My faith in humanity just took a nosedive. We've seen plenty of people injuring themselves pursuing the prospect of social media accolades, but now, the pursuit of likes has taken on an exploitative nature and has killed an innocent creature in the process.
The La Plata dolphin, a rare species (only 30,000 are estimated to exist, giving it a "vulnerable" status), is known for its tendency to shy away from humans. Nonetheless, tourists in Argentina passed one around for selfies, crowding and fighting for the chance to hold it, until it died of dehydration. Said Ayelén Rodriguez: "It was just a baby, an incredible animal that had the misfortune of running into the worst kind of mammals — humans."
I often read discussions on the ethics of disturbing habitats, or even effecting a change in animal behavior simply by being present with a foreign-looking object — a camera. To knowingly and willingly destroy an animal's life simply for social media attention, though, that's just abhorrent.
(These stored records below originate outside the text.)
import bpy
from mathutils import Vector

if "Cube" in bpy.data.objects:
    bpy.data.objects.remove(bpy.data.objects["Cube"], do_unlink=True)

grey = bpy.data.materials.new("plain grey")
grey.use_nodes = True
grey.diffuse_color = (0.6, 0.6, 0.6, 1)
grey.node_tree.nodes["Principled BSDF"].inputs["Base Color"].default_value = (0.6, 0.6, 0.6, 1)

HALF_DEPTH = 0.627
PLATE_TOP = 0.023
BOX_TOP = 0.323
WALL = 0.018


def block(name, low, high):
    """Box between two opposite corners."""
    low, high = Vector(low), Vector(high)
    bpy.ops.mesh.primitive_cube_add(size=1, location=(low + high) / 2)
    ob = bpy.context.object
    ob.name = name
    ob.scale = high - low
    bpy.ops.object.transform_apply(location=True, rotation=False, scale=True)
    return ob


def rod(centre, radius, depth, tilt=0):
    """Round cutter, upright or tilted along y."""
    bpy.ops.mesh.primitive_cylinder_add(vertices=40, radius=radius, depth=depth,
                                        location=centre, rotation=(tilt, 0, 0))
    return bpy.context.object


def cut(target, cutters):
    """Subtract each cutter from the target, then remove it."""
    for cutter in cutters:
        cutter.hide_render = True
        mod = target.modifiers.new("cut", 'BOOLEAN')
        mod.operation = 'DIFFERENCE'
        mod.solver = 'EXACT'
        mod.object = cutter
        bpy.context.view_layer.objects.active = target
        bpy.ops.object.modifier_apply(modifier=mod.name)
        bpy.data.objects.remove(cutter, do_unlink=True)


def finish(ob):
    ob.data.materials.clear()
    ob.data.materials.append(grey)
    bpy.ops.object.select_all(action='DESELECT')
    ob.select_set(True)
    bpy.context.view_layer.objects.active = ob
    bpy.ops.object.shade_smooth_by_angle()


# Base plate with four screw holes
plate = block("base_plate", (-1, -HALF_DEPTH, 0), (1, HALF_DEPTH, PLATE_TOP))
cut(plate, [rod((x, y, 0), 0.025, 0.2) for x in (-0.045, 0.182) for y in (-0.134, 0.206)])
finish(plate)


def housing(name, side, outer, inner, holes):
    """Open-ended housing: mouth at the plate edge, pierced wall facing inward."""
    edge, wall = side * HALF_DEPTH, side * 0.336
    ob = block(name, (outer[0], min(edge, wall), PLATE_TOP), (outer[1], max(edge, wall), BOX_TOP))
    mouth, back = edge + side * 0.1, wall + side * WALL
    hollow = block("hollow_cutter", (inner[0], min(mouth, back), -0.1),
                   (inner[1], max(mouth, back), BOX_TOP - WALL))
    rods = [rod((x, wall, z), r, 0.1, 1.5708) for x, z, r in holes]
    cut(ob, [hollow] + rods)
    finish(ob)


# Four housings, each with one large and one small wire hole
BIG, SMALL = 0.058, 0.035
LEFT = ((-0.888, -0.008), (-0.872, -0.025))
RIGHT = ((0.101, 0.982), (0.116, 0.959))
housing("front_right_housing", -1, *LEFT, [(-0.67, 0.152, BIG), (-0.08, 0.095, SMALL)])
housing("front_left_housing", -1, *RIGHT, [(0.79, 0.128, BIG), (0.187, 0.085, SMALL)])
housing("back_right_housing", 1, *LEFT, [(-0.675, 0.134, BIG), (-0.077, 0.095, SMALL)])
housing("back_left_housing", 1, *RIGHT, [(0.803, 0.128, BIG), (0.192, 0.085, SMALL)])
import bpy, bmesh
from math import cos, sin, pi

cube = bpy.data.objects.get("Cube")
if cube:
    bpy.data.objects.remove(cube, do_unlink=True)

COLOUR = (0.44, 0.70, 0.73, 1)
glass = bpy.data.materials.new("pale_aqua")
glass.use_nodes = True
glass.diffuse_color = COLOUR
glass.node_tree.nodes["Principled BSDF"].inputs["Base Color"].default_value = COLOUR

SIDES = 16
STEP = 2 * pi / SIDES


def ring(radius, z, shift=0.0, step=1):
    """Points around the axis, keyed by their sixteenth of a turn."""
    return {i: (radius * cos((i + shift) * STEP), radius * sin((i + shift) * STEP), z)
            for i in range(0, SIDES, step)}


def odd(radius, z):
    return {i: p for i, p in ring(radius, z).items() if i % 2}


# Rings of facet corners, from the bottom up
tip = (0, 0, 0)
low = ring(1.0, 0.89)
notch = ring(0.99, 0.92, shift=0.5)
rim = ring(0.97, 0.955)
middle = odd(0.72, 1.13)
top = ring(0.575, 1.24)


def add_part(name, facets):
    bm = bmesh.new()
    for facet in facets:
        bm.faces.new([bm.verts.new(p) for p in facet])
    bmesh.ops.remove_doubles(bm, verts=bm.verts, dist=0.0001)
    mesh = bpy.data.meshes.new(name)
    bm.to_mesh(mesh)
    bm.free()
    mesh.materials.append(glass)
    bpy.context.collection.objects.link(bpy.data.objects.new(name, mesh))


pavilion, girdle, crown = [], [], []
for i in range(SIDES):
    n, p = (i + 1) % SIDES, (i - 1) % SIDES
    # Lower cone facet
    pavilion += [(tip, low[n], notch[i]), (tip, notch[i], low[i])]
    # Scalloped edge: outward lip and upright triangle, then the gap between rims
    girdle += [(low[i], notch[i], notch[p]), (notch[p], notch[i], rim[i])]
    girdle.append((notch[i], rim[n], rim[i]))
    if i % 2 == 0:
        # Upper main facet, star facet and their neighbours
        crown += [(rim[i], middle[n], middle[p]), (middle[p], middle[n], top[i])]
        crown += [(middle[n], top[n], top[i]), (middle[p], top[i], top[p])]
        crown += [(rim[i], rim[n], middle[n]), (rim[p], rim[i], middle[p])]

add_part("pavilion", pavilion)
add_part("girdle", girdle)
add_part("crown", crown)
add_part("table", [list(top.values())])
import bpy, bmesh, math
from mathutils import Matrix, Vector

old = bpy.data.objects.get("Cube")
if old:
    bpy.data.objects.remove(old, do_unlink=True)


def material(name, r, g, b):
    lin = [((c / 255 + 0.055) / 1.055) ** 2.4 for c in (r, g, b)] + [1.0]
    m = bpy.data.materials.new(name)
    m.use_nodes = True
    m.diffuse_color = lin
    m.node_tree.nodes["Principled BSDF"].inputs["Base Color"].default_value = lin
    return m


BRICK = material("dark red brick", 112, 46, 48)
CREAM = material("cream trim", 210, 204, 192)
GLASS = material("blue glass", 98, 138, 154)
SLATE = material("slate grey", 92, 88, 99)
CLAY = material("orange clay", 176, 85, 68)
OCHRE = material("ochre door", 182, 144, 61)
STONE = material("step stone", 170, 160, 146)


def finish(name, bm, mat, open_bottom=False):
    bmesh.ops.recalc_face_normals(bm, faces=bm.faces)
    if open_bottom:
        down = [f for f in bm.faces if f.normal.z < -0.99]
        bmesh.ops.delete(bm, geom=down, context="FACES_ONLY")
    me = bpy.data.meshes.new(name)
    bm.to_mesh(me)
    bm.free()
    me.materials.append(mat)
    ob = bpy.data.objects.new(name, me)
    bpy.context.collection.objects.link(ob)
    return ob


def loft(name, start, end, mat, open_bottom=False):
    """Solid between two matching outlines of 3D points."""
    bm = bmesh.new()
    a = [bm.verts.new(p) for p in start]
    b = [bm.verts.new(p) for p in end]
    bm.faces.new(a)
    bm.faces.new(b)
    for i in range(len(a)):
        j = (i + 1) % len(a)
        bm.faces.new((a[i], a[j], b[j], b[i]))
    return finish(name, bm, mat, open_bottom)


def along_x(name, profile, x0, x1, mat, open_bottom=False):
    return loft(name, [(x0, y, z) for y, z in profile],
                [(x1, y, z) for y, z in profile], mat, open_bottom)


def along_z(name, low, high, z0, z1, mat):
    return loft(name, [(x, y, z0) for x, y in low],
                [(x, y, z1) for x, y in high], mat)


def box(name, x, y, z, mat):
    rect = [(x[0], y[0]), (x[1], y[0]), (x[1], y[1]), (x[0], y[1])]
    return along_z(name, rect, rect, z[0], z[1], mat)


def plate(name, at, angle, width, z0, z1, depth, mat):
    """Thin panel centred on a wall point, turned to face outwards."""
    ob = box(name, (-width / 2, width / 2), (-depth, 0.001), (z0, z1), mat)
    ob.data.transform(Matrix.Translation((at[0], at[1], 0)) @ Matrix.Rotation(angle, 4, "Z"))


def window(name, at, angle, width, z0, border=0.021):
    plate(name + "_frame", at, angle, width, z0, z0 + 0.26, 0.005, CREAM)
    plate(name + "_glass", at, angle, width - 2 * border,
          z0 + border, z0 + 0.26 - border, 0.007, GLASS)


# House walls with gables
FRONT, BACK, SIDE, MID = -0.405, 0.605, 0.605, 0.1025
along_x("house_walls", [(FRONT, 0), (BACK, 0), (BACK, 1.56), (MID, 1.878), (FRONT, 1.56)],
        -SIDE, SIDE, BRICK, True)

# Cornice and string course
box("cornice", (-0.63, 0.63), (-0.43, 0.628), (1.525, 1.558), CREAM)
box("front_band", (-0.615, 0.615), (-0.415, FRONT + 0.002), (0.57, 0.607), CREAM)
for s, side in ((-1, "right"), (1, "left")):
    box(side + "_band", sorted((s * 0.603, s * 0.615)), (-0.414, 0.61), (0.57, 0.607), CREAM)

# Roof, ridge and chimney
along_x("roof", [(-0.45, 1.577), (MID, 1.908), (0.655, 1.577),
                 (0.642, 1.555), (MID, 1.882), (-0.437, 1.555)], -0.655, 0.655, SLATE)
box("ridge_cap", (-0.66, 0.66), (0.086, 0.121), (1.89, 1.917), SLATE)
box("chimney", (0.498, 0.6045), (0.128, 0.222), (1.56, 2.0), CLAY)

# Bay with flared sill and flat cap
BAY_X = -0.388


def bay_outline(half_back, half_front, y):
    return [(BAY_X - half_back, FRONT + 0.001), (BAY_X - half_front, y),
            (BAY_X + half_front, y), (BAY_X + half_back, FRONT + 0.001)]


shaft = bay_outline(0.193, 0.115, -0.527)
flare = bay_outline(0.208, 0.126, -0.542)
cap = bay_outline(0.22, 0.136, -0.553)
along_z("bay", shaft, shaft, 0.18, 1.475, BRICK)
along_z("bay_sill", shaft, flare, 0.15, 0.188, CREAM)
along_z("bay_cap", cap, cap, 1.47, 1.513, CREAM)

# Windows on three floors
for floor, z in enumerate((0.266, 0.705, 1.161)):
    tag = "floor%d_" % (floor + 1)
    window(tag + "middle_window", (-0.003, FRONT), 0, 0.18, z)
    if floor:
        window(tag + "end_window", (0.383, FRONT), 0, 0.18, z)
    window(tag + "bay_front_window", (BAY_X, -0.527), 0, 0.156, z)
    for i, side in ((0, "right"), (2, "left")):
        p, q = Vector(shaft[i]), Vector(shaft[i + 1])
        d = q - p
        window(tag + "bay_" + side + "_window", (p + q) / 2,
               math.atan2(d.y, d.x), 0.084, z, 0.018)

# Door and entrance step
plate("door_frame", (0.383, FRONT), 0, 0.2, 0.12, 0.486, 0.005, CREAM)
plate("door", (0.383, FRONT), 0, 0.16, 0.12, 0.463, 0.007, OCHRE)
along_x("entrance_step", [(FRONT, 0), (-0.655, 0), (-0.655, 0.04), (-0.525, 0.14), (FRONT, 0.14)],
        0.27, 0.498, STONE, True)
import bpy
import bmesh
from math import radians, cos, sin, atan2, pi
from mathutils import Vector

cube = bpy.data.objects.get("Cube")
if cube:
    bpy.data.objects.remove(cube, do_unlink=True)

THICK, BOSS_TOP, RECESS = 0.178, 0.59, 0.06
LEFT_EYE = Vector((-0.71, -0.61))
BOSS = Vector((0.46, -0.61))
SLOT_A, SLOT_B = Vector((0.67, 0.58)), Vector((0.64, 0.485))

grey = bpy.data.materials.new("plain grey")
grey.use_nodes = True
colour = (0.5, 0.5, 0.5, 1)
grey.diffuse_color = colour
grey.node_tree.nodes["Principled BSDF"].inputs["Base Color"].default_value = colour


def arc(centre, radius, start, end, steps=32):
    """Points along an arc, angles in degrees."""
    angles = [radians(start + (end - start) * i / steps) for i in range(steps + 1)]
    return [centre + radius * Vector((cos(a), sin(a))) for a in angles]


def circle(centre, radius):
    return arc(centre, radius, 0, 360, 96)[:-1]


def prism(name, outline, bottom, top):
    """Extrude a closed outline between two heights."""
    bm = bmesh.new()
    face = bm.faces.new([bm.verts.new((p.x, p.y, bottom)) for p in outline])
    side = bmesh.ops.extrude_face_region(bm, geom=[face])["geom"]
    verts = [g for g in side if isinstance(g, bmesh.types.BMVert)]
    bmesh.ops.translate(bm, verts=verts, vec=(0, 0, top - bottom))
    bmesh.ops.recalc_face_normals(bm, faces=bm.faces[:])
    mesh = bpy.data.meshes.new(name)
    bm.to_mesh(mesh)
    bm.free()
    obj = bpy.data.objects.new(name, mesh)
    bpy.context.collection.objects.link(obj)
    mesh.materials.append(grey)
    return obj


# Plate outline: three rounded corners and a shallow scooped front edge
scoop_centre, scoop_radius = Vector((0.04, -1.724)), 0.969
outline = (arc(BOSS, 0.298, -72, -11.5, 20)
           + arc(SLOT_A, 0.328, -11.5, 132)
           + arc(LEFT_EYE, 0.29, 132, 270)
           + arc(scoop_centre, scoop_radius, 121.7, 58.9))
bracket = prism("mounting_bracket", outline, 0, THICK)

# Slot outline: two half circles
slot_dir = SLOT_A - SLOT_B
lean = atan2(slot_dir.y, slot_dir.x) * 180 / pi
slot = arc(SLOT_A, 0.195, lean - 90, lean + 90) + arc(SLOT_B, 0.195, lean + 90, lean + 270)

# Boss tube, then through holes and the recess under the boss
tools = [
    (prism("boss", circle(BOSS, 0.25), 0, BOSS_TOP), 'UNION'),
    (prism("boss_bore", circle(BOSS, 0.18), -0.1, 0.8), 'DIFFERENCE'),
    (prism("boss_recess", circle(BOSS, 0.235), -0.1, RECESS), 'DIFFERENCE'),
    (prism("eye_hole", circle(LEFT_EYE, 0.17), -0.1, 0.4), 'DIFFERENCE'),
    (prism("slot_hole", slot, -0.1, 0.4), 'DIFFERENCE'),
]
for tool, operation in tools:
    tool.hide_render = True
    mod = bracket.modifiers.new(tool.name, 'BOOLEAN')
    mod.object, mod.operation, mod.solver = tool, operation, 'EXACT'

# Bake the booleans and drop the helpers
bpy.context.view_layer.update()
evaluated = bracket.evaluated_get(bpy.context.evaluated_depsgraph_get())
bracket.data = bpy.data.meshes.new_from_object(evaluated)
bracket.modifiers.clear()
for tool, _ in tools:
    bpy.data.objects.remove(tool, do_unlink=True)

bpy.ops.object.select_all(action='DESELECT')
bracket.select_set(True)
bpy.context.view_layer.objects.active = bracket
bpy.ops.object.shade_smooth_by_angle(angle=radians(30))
This isn't the first time selfie culture has threatened or destroyed wildlife either; in recent years, sea turtles in Costa Rica have been forced to abandon nesting sites that have been overrun by tourists seeking pictures with the creatures.
While those involved in this incident were likely normal tourists, not necessarily professional photographers, it serves as a stark reminder that whenever we pick up a camera, we have a responsibility to respect that which we point it at and to never endanger any form of life simply for "the shot."
Lead image by Flickr user nakhon100, used under Creative Commons.